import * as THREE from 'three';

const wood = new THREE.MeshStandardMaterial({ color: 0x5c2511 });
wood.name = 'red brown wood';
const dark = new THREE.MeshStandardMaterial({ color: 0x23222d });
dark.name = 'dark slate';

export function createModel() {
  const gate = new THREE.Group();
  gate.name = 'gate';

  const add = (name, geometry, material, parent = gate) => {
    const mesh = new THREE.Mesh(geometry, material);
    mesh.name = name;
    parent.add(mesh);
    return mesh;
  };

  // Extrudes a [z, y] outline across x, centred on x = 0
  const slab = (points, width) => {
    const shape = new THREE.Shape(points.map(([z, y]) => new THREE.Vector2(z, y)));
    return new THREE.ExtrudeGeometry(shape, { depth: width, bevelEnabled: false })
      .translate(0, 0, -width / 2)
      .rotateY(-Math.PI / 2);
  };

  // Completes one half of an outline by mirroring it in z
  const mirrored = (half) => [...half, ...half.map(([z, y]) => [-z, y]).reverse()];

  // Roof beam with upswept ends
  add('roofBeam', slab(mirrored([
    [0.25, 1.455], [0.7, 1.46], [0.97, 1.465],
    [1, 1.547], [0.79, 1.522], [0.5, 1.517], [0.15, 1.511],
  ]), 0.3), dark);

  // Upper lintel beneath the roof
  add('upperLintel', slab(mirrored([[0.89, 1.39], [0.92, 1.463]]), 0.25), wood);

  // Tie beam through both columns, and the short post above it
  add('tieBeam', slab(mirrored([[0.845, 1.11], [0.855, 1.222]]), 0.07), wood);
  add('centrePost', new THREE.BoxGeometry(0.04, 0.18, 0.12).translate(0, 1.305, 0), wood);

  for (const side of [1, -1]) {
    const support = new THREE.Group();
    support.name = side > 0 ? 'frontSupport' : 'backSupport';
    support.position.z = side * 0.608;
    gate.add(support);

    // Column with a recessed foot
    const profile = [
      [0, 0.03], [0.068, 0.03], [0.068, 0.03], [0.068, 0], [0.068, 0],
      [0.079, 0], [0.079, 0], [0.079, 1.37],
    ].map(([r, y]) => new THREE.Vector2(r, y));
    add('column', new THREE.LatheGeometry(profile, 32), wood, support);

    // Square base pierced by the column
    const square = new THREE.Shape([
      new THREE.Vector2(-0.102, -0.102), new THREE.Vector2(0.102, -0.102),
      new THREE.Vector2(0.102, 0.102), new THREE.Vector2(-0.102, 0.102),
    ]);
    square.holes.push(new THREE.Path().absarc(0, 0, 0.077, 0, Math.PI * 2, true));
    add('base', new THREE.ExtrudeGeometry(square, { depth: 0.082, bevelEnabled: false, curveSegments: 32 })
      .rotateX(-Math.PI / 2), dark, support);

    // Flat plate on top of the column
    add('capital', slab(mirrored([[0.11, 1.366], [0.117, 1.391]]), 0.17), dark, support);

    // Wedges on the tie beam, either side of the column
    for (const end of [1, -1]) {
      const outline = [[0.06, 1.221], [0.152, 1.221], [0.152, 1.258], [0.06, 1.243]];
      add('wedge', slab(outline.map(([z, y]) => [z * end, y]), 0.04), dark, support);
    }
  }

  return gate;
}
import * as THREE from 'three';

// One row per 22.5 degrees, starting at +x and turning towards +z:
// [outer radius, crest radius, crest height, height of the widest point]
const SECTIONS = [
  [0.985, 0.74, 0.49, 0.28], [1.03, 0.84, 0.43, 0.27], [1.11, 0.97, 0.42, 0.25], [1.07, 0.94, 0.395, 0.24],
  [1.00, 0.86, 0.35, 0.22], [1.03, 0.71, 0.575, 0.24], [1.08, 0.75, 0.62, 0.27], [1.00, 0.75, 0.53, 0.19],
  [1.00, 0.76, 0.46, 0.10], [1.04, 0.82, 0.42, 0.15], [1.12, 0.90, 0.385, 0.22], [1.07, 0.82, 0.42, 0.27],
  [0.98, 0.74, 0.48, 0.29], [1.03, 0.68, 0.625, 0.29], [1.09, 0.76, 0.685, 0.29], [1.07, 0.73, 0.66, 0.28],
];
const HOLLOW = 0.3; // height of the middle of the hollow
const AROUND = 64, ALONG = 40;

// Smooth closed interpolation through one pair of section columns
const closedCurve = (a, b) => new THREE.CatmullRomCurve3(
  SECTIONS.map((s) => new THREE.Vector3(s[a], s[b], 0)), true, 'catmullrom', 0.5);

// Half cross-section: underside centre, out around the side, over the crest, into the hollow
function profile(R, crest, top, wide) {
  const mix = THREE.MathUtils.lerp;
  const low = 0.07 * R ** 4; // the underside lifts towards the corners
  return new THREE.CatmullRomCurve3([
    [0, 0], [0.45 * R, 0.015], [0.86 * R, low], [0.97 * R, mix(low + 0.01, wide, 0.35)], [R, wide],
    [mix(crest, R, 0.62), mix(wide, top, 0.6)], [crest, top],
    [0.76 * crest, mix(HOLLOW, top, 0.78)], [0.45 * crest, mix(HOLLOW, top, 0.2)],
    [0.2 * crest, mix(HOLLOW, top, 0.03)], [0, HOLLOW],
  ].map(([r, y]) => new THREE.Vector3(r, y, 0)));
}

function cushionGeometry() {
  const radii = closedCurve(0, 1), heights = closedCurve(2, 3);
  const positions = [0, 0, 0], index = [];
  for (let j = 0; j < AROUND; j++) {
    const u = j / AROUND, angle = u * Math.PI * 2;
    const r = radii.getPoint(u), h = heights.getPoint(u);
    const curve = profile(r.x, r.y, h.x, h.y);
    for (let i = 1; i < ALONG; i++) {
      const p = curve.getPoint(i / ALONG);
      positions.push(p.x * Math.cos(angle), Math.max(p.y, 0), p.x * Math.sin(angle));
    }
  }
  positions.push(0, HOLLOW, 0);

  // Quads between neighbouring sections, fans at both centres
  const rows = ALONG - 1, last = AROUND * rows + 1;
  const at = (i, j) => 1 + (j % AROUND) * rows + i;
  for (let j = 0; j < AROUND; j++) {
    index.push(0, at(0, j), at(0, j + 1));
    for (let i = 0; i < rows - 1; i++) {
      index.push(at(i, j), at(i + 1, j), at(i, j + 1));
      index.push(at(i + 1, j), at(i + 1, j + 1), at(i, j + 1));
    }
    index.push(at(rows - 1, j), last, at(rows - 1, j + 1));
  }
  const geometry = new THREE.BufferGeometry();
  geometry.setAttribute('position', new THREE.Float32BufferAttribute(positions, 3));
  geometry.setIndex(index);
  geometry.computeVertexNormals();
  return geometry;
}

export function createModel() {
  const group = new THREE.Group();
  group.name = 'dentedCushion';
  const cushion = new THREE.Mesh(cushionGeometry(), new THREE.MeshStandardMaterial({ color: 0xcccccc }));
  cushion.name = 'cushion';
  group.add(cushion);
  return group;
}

» What to work on:
Every line of the listing should be repeated exactly.

» Your response:
import * as THREE from 'three';

const wood = new THREE.MeshStandardMaterial({ color: 0x5c2511 });
wood.name = 'red brown wood';
const dark = new THREE.MeshStandardMaterial({ color: 0x23222d });
dark.name = 'dark slate';

export function createModel() {
  const gate = new THREE.Group();
  gate.name = 'gate';

  const add = (name, geometry, material, parent = gate) => {
    const mesh = new THREE.Mesh(geometry, material);
    mesh.name = name;
    parent.add(mesh);
    return mesh;
  };

  // Extrudes a [z, y] outline across x, centred on x = 0
  const slab = (points, width) => {
    const shape = new THREE.Shape(points.map(([z, y]) => new THREE.Vector2(z, y)));
    return new THREE.ExtrudeGeometry(shape, { depth: width, bevelEnabled: false })
      .translate(0, 0, -width / 2)
      .rotateY(-Math.PI / 2);
  };

  // Completes one half of an outline by mirroring it in z
  const mirrored = (half) => [...half, ...half.map(([z, y]) => [-z, y]).reverse()];

  // Roof beam with upswept ends
  add('roofBeam', slab(mirrored([
    [0.25, 1.455], [0.7, 1.46], [0.97, 1.465],
    [1, 1.547], [0.79, 1.522], [0.5, 1.517], [0.15, 1.511],
  ]), 0.3), dark);

  // Upper lintel beneath the roof
  add('upperLintel', slab(mirrored([[0.89, 1.39], [0.92, 1.463]]), 0.25), wood);

  // Tie beam through both columns, and the short post above it
  add('tieBeam', slab(mirrored([[0.845, 1.11], [0.855, 1.222]]), 0.07), wood);
  add('centrePost', new THREE.BoxGeometry(0.04, 0.18, 0.12).translate(0, 1.305, 0), wood);

  for (const side of [1, -1]) {
    const support = new THREE.Group();
    support.name = side > 0 ? 'frontSupport' : 'backSupport';
    support.position.z = side * 0.608;
    gate.add(support);

    // Column with a recessed foot
    const profile = [
      [0, 0.03], [0.068, 0.03], [0.068, 0.03], [0.068, 0], [0.068, 0],
      [0.079, 0], [0.079, 0], [0.079, 1.37],
    ].map(([r, y]) => new THREE.Vector2(r, y));
    add('column', new THREE.LatheGeometry(profile, 32), wood, support);

    // Square base pierced by the column
    const square = new THREE.Shape([
      new THREE.Vector2(-0.102, -0.102), new THREE.Vector2(0.102, -0.102),
      new THREE.Vector2(0.102, 0.102), new THREE.Vector2(-0.102, 0.102),
    ]);
    square.holes.push(new THREE.Path().absarc(0, 0, 0.077, 0, Math.PI * 2, true));
    add('base', new THREE.ExtrudeGeometry(square, { depth: 0.082, bevelEnabled: false, curveSegments: 32 })
      .rotateX(-Math.PI / 2), dark, support);

    // Flat plate on top of the column
    add('capital', slab(mirrored([[0.11, 1.366], [0.117, 1.391]]), 0.17), dark, support);

    // Wedges on the tie beam, either side of the column
    for (const end of [1, -1]) {
      const outline = [[0.06, 1.221], [0.152, 1.221], [0.152, 1.258], [0.06, 1.243]];
      add('wedge', slab(outline.map(([z, y]) => [z * end, y]), 0.04), dark, support);
    }
  }

  return gate;
}
import * as THREE from 'three';

// One row per 22.5 degrees, starting at +x and turning towards +z:
// [outer radius, crest radius, crest height, height of the widest point]
const SECTIONS = [
  [0.985, 0.74, 0.49, 0.28], [1.03, 0.84, 0.43, 0.27], [1.11, 0.97, 0.42, 0.25], [1.07, 0.94, 0.395, 0.24],
  [1.00, 0.86, 0.35, 0.22], [1.03, 0.71, 0.575, 0.24], [1.08, 0.75, 0.62, 0.27], [1.00, 0.75, 0.53, 0.19],
  [1.00, 0.76, 0.46, 0.10], [1.04, 0.82, 0.42, 0.15], [1.12, 0.90, 0.385, 0.22], [1.07, 0.82, 0.42, 0.27],
  [0.98, 0.74, 0.48, 0.29], [1.03, 0.68, 0.625, 0.29], [1.09, 0.76, 0.685, 0.29], [1.07, 0.73, 0.66, 0.28],
];
const HOLLOW = 0.3; // height of the middle of the hollow
const AROUND = 64, ALONG = 40;

// Smooth closed interpolation through one pair of section columns
const closedCurve = (a, b) => new THREE.CatmullRomCurve3(
  SECTIONS.map((s) => new THREE.Vector3(s[a], s[b], 0)), true, 'catmullrom', 0.5);

// Half cross-section: underside centre, out around the side, over the crest, into the hollow
function profile(R, crest, top, wide) {
  const mix = THREE.MathUtils.lerp;
  const low = 0.07 * R ** 4; // the underside lifts towards the corners
  return new THREE.CatmullRomCurve3([
    [0, 0], [0.45 * R, 0.015], [0.86 * R, low], [0.97 * R, mix(low + 0.01, wide, 0.35)], [R, wide],
    [mix(crest, R, 0.62), mix(wide, top, 0.6)], [crest, top],
    [0.76 * crest, mix(HOLLOW, top, 0.78)], [0.45 * crest, mix(HOLLOW, top, 0.2)],
    [0.2 * crest, mix(HOLLOW, top, 0.03)], [0, HOLLOW],
  ].map(([r, y]) => new THREE.Vector3(r, y, 0)));
}

function cushionGeometry() {
  const radii = closedCurve(0, 1), heights = closedCurve(2, 3);
  const positions = [0, 0, 0], index = [];
  for (let j = 0; j < AROUND; j++) {
    const u = j / AROUND, angle = u * Math.PI * 2;
    const r = radii.getPoint(u), h = heights.getPoint(u);
    const curve = profile(r.x, r.y, h.x, h.y);
    for (let i = 1; i < ALONG; i++) {
      const p = curve.getPoint(i / ALONG);
      positions.push(p.x * Math.cos(angle), Math.max(p.y, 0), p.x * Math.sin(angle));
    }
  }
  positions.push(0, HOLLOW, 0);

  // Quads between neighbouring sections, fans at both centres
  const rows = ALONG - 1, last = AROUND * rows + 1;
  const at = (i, j) => 1 + (j % AROUND) * rows + i;
  for (let j = 0; j < AROUND; j++) {
    index.push(0, at(0, j), at(0, j + 1));
    for (let i = 0; i < rows - 1; i++) {
      index.push(at(i, j), at(i + 1, j), at(i, j + 1));
      index.push(at(i + 1, j), at(i + 1, j + 1), at(i, j + 1));
    }
    index.push(at(rows - 1, j), last, at(rows - 1, j + 1));
  }
  const geometry = new THREE.BufferGeometry();
  geometry.setAttribute('position', new THREE.Float32BufferAttribute(positions, 3));
  geometry.setIndex(index);
  geometry.computeVertexNormals();
  return geometry;
}

export function createModel() {
  const group = new THREE.Group();
  group.name = 'dentedCushion';
  const cushion = new THREE.Mesh(cushionGeometry(), new THREE.MeshStandardMaterial({ color: 0xcccccc }));
  cushion.name = 'cushion';
  group.add(cushion);
  return group;
}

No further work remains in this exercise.